* DATA SECTION:

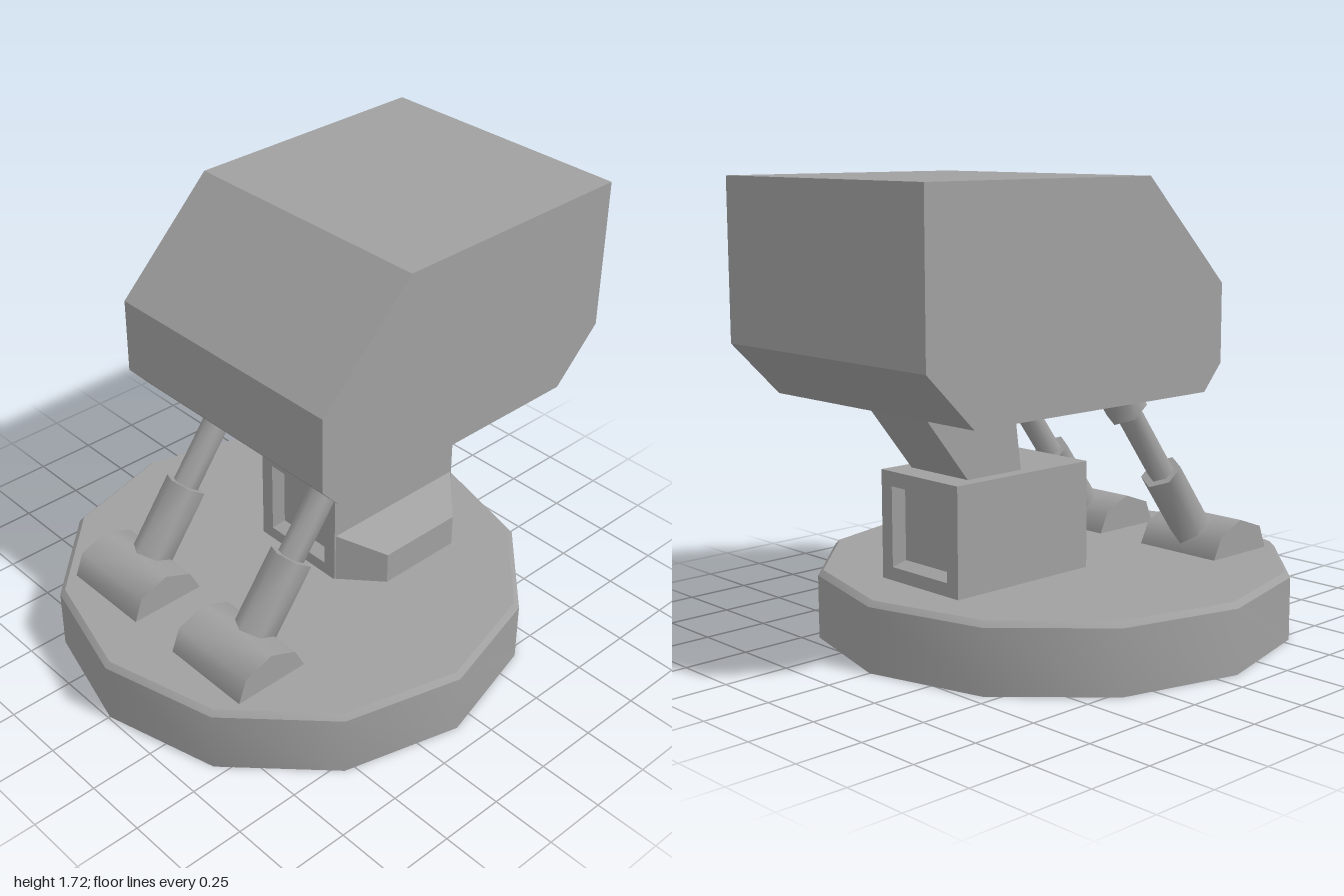
import * as THREE from 'three';
import { toCreasedNormals } from 'three/addons/utils/BufferGeometryUtils.js';

const grey = new THREE.MeshStandardMaterial({ color: 0xa0a0a0 });
grey.name = 'grey';

// Side profile of [z, y] points, extruded across x around its centre
function sideExtrude(points, width, crease) {
  const shape = new THREE.Shape(points.map(([z, y]) => new THREE.Vector2(z, y)));
  const geo = new THREE.ExtrudeGeometry(shape, { depth: width, bevelEnabled: false });
  geo.translate(0, 0, -width / 2).rotateY(-Math.PI / 2);
  return toCreasedNormals(geo, crease);
}

// Flat-sided skin over four-cornered loops, capped at both ends
function loft(loops) {
  const pos = [];
  const quad = (a, b, c, d) => pos.push(...a, ...b, ...c, ...a, ...c, ...d);
  quad(...loops[0]);
  for (let k = 0; k < loops.length - 1; k++) {
    const a = loops[k], b = loops[k + 1];
    for (let i = 0; i < 4; i++) {
      const j = (i + 1) % 4;
      quad(a[i], b[i], b[j], a[j]);
    }
  }
  quad(...[...loops[loops.length - 1]].reverse());
  const geo = new THREE.BufferGeometry();
  geo.setAttribute('position', new THREE.Float32BufferAttribute(pos, 3));
  geo.computeVertexNormals();
  return geo;
}

export function createModel() {
  const model = new THREE.Group();
  const add = (name, geo, parent = model) => {
    const mesh = new THREE.Mesh(geo, grey);
    mesh.name = name;
    parent.add(mesh);
    return mesh;
  };

  // Twelve-sided base with a small top bevel
  const profile = [[0, 0], [0.908, 0], [0.908, 0.24], [0.888, 0.26], [0, 0.26]];
  const base = new THREE.LatheGeometry(profile.map(p => new THREE.Vector2(...p)), 12);
  add('base', toCreasedNormals(base, 0.6)).position.z = 0.085;

  // Chamfered head
  add('head', sideExtrude([[0.42, 1.03], [0.42, 1.325], [0.025, 1.72], [-1, 1.72],
    [-1, 1.13], [-0.8, 0.93], [0.33, 0.93]], 1.065, 0.1));

  // Pedestal block with a tapered recess at front and back
  const rect = (w, y0, y1, z) => [[-w, y0, z], [w, y0, z], [w, y1, z], [-w, y1, z]];
  add('pedestal', loft([
    rect(0.135, 0.33, 0.595, 0), rect(0.15, 0.31, 0.61, 0.05), rect(0.207, 0.25, 0.665, 0.05),
    rect(0.207, 0.25, 0.665, -0.59), rect(0.15, 0.31, 0.61, -0.59), rect(0.135, 0.33, 0.595, -0.54),
  ]));

  // Tapered housing on the left side of the pedestal
  const sideRect = (x, z0, z1, top) => [[x, 0.25, z0], [x, 0.25, z1], [x, top, z1], [x, top, z0]];
  add('sideHousing', loft([sideRect(0.355, -0.09, -0.45, 0.39), sideRect(0.2, 0.05, -0.59, 0.47)]));

  // Leaning neck
  const level = (y, z0, z1) => [[-0.153, y, z0], [0.153, y, z0], [0.153, y, z1], [-0.153, y, z1]];
  add('neck', loft([level(0.94, -0.272, -0.71), level(0.655, -0.235, -0.485)]));

  // Pair of feet and hexagonal pistons
  for (const side of [-1, 1]) {
    const name = side > 0 ? 'left' : 'right';
    add(name + 'Foot', sideExtrude([[0.77, 0.25], [0.77, 0.26], [0.735, 0.35], [0.617, 0.393],
      [0.504, 0.345], [0.461, 0.26], [0.461, 0.25]], 0.375, 1)).position.x = side * 0.298;

    // Piston parts measured along the axis from the top of the barrel
    const piston = new THREE.Group();
    piston.name = name + 'Piston';
    piston.position.set(side * 0.302, 0.592, 0.357);
    piston.rotation.x = -Math.atan2(0.593, 0.805);
    model.add(piston);
    for (const [part, r, from, to] of [
      ['Barrel', 0.082, -0.317, 0], ['Rod', 0.052, -0.02, 0.35], ['Collar', 0.082, 0.327, 0.5],
    ]) {
      const geo = new THREE.CylinderGeometry(r, r, to - from, 6);
      add(name + part, toCreasedNormals(geo, 1.2), piston).position.y = (from + to) / 2;
    }
  }
  return model;
}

* TASK: Copy out each line of the data in which the word "position" appears.

* PROBLEM SOLUTION:
  geo.setAttribute('position', new THREE.Float32BufferAttribute(pos, 3));
  add('base', toCreasedNormals(base, 0.6)).position.z = 0.085;
      [0.504, 0.345], [0.461, 0.26], [0.461, 0.25]], 0.375, 1)).position.x = side * 0.298;
    piston.position.set(side * 0.302, 0.592, 0.357);
      add(name + part, toCreasedNormals(geo, 1.2), piston).position.y = (from + to) / 2;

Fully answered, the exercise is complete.